Politics shouldn’t be discussed in the exam room

Jack Cassell is either Florida’s most hated, or loved, urologist, depending on your point of view.

He famously taped a sign outside his office, advising President Obama supporters to seek care elsewhere.

Slate wrote a piece saying, from a civil rights perspective, Dr. Cassell is probably in the clear: “While the law bars physicians from excluding patients on the basis of traditionally protected classes like race, religion, national origin, and disability, most jurisdictions permit political discrimination.”

The stunt happened at a doctor’s office, not the emergency department, where doctors are compelled by law to treat everyone that comes in.

But should politics ever be introduced in the exam room?

The answer, of course, is no. Health care and reform is already a contentious issue, not only among the America public, but between doctors as well. As you can see from a recent post by the American Medical Association, there is a lot of physician anger stemming from the new law.

I’d like to think that most doctors will give patients the best care possible, despite their political persuasion.

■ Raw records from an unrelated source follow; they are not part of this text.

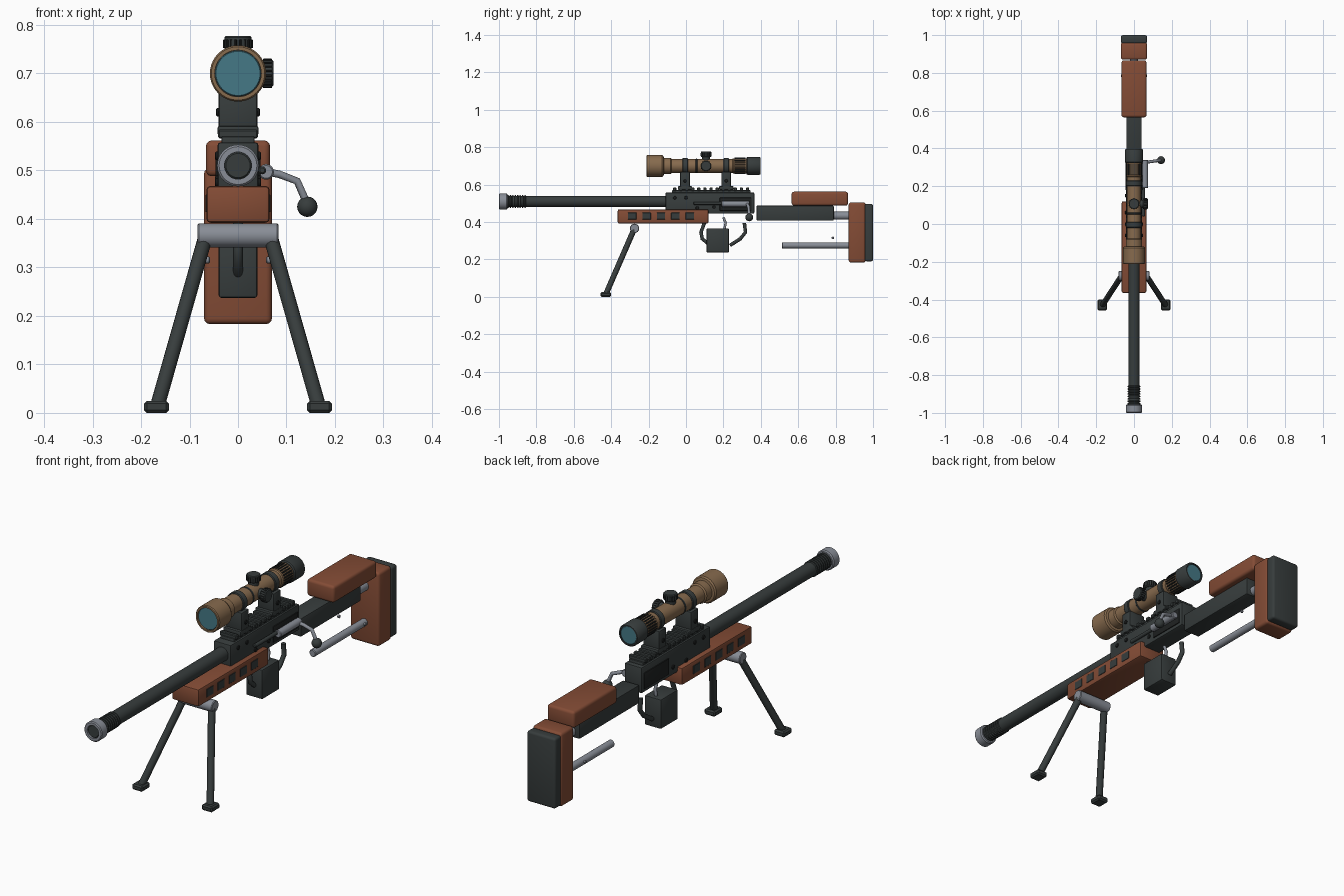
import bpy, bmesh, math
from mathutils import Vector

cube = bpy.data.objects.get("Cube")
if cube:
    bpy.data.objects.remove(cube, do_unlink=True)


def material(name, r, g, b):
    m = bpy.data.materials.new(name)
    m.use_nodes = True
    m.diffuse_color = (r, g, b, 1)
    m.node_tree.nodes["Principled BSDF"].inputs["Base Color"].default_value = (r, g, b, 1)
    return m


DARK = material("dark gunmetal", .038, .046, .046)
BLACK = material("black recess", .014, .016, .016)
WOOD = material("red brown wood", .23, .072, .036)
STEEL = material("light steel", .25, .27, .31)
TAN = material("tan bronze", .24, .145, .075)
GLASS = material("teal glass", .06, .19, .24)


def finish(name, bm, mat, smooth=True):
    bmesh.ops.recalc_face_normals(bm, faces=bm.faces)
    me = bpy.data.meshes.new(name)
    bm.to_mesh(me)
    bm.free()
    me.materials.append(mat)
    ob = bpy.data.objects.new(name, me)
    bpy.context.collection.objects.link(ob)
    if smooth:
        bpy.ops.object.select_all(action='DESELECT')
        ob.select_set(True)
        bpy.context.view_layer.objects.active = ob
        bpy.ops.object.shade_smooth_by_angle(angle=math.radians(35))
    return ob


def box(name, x, y, z, mat, bevel=0.0, segments=2):
    """Box from (min, max) ranges on each axis."""
    bm = bmesh.new()
    bmesh.ops.create_cube(bm, size=1)
    for v in bm.verts:
        v.co = [(r[0] + r[1]) / 2 + c * (r[1] - r[0]) for r, c in zip((x, y, z), v.co)]
    if bevel:
        bmesh.ops.bevel(bm, geom=bm.edges[:], offset=bevel, segments=segments,
                        profile=.5, affect='EDGES')
    return finish(name, bm, mat)


def lathe(name, profile, origin, axis, mat, sides=32):
    """Turn (distance, radius) points around an axis through origin."""
    bm = bmesh.new()
    turn = Vector((0, 0, 1)).rotation_difference(Vector(axis))
    rings = []
    for d, r in profile:
        if r == 0:
            rings.append([bm.verts.new(Vector(origin) + turn @ Vector((0, 0, d)))])
            continue
        ring = []
        for i in range(sides):
            a = math.tau * i / sides
            ring.append(bm.verts.new(Vector(origin) + turn @ Vector((r * math.cos(a), r * math.sin(a), d))))
        rings.append(ring)
    for p, q in zip(rings, rings[1:]):
        for i in range(sides):
            j = (i + 1) % sides
            corners = [p[i % len(p)], p[j % len(p)], q[j % len(q)], q[i % len(q)]]
            bm.faces.new(list(dict.fromkeys(corners)))
    return finish(name, bm, mat)


def cylinder(name, a, b, r, mat, sides=24, edge=.003):
    """Capped cylinder between two points with a softened rim."""
    axis = Vector(b) - Vector(a)
    n = axis.length
    return lathe(name, [(0, 0), (0, r - edge), (edge, r), (n - edge, r), (n, r - edge), (n, 0)],
                 a, axis, mat, sides)


def rod(name, points, r, mat):
    """Bent round bar through the given points."""
    cu = bpy.data.curves.new(name, 'CURVE')
    cu.dimensions = '3D'
    cu.bevel_depth = r
    cu.bevel_resolution = 3
    cu.use_fill_caps = True
    sp = cu.splines.new('POLY')
    sp.points.add(len(points) - 1)
    for p, co in zip(sp.points, points):
        p.co = (*co, 1)
    cu.materials.append(mat)
    ob = bpy.data.objects.new(name, cu)
    bpy.context.collection.objects.link(ob)


Y = (0, 1, 0)
BORE = .51
SIGHT = .70

# Barrel, thread and hollow muzzle cap
cylinder("barrel", (0, -.96, BORE), (0, -.08, BORE), .03, DARK, 32)
thread = [(0, 0)]
for i in range(8):
    thread += [(i * .013, .028), (i * .013 + .003, .034), (i * .013 + .008, .034), (i * .013 + .011, .028)]
lathe("barrel_thread", thread + [(.104, 0)], (0, -.957, BORE), Y, DARK)
lathe("muzzle_cap", [(.03, 0), (.03, .028), (0, .028), (0, .039), (.004, .043), (.04, .043), (.045, .039), (.045, 0)],
      (0, -1, BORE), Y, STEEL)
cylinder("muzzle_bore", (0, -.995, BORE), (0, -.96, BORE), .028, DARK)

# Receiver with toothed rail
box("receiver", (-.042, .042), (-.11, .365), (.445, .558), DARK, .006)
box("rail_base", (-.034, .034), (-.075, .345), (.552, .57), DARK, .002)
for i in range(13):
    y = -.07 + i * .0325
    box("rail_tooth", (-.041, .041), (y, y + .018), (.566, .584), DARK, .003, 1)
for s in (-1, 1):
    for y, z in ((-.06, .53), (.0, .53), (.15, .48), (.06, .475)):
        cylinder("receiver_pin", (s * .03, y, z), (s * .047, y, z), .009, BLACK, 12, .002)
    box("ejection_plate", sorted((s * .035, s * .046)), (.18, .35), (.46, .53), BLACK, .002)

# Bolt and handle on the left side
cylinder("bolt_body", (.058, .19, .497), (.058, .34, .497), .016, STEEL)
cylinder("bolt_guide", (.05, .04, .5), (.05, .2, .5), .008, DARK, 16)
rod("bolt_handle", [(.06, .325, .497), (.085, .33, .492), (.122, .335, .478), (.143, .338, .43)], .008, STEEL)
knob = [(-.021 * math.cos(math.pi * i / 10), .021 * math.sin(math.pi * i / 10)) for i in range(1, 10)]
lathe("bolt_knob", [(-.021, 0)] + knob + [(.021, 0)], (.143, .338, .425), (0, 0, 1), DARK, 20)

# Wooden fore-end with vent plates
box("fore_end", (-.065, .065), (-.365, .12), (.392, .468), WOOD, .008)
for s in (-1, 1):
    for i in range(5):
        y = -.31 + i * .077
        box("vent", sorted((s * .06, s * .067)), (y, y + .045), (.414, .45), DARK, .001, 1)

# Bipod
cylinder("bipod_hinge", (-.083, -.275, .366), (.083, -.275, .366), .025, STEEL)
for s in (-1, 1):
    cylinder("bipod_leg", (s * .068, -.278, .36), (s * .166, -.428, .015), .015, DARK, 16)
    box("bipod_foot", sorted((s * .142, s * .194)), (-.457, -.4), (0, .025), DARK, .006, 1)

# Magazine, guard rods and trigger
box("magazine", (-.04, .04), (.11, .23), (.237, .366), DARK, .006)
rod("front_guard", [(0, .1, .4), (0, .08, .345), (0, .087, .31), (0, .115, .288)], .01, DARK)
rod("rear_guard", [(0, .312, .395), (0, .318, .345), (0, .29, .31), (0, .235, .275)], .01, DARK)
rod("trigger", [(0, .2, .425), (0, .212, .395), (0, .205, .36)], .007, STEEL)

# Stock
box("stock_beam", (-.04, .04), (.377, .79), (.408, .488), DARK, .005)
cylinder("stock_link", (0, .78, .434), (0, .88, .434), .021, STEEL)
box("cheek_rest", (-.066, .066), (.565, .866), (.488, .562), WOOD, .012, 3)
box("butt_block", (-.07, .07), (.87, .96), (.183, .505), WOOD, .012, 3)
box("butt_pad", (-.069, .069), (.955, 1), (.19, .497), DARK, .01, 3)
cylinder("lower_rod", (0, .512, .275), (0, .88, .275), .016, STEEL)
for s in (-1, 1):
    cylinder("stock_stud", (s * .058, .785, .315), (s * .068, .785, .315), .007, STEEL, 12, .002)

# Telescopic sight: tan tube with a flared front bell
lathe("scope_tube", [(.012, 0), (.012, .048), (0, .048), (0, .055), (.004, .058), (.085, .058), (.092, .053),
                     (.094, .043), (.13, .043), (.135, .037), (.46, .037), (.465, .041), (.54, .041), (.54, 0)],
      (0, -.212, SIGHT), Y, TAN, 40)
cylinder("front_lens", (0, -.207, SIGHT), (0, -.19, SIGHT), .0475, GLASS, 40, .002)
for i in range(24):
    a = math.tau * i / 24
    p = (.041 * math.cos(a), SIGHT + .041 * math.sin(a))
    cylinder("zoom_rib", (p[0], .26, p[1]), (p[0], .318, p[1]), .0035, BLACK, 6, .001)
lathe("eyepiece", [(0, 0), (0, .044), (.005, .048), (.068, .048), (.074, .044), (.074, .039), (.068, .039), (.068, 0)],
      (0, .324, SIGHT), Y, DARK, 40)
cylinder("rear_lens", (0, .38, SIGHT), (0, .395, SIGHT), .039, GLASS, 40, .002)

# Scope mounts
for y in (-.005, .215):
    box("mount_post", (-.04, .04), (y - .026, y + .026), (.575, .668), DARK, .006)
    box("mount_foot", (-.042, .042), (y - .038, y + .038), (.572, .592), DARK, .004)
    cylinder("mount_ring", (0, y - .015, SIGHT), (0, y + .015, SIGHT), .042, DARK, 32)
    for s in (-1, 1):
        cylinder("mount_screw", (s * .035, y, .62), (s * .045, y, .62), .009, BLACK, 12, .002)
cylinder("tube_band", (0, .05, SIGHT), (0, .062, SIGHT), .039, DARK, 32)

# Adjustment turrets with ribbed caps
for name, axis in (("top_turret", Vector((0, 0, 1))), ("side_turret", Vector((1, 0, 0)))):
    c = Vector((0, .107, SIGHT))
    cylinder(name + "_neck", c + axis * .02, c + axis * .05, .021, DARK)
    cylinder(name, c + axis * .047, c + axis * (.077 if axis.z else .073), .028, DARK)
    side = Vector((axis.z, 0, -axis.x))
    for i in range(18):
        a = math.tau * i / 18
        p = c + side * (.028 * math.cos(a)) + Vector((0, .028 * math.sin(a), 0))
        cylinder(name + "_rib", p + axis * .052, p + axis * .07, .0025, BLACK, 6, .001)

But, as you can see from this case, that may not always happen. And I’m afraid it may get worse, when you consider how contentious health reform is, and how politically divided our country has become.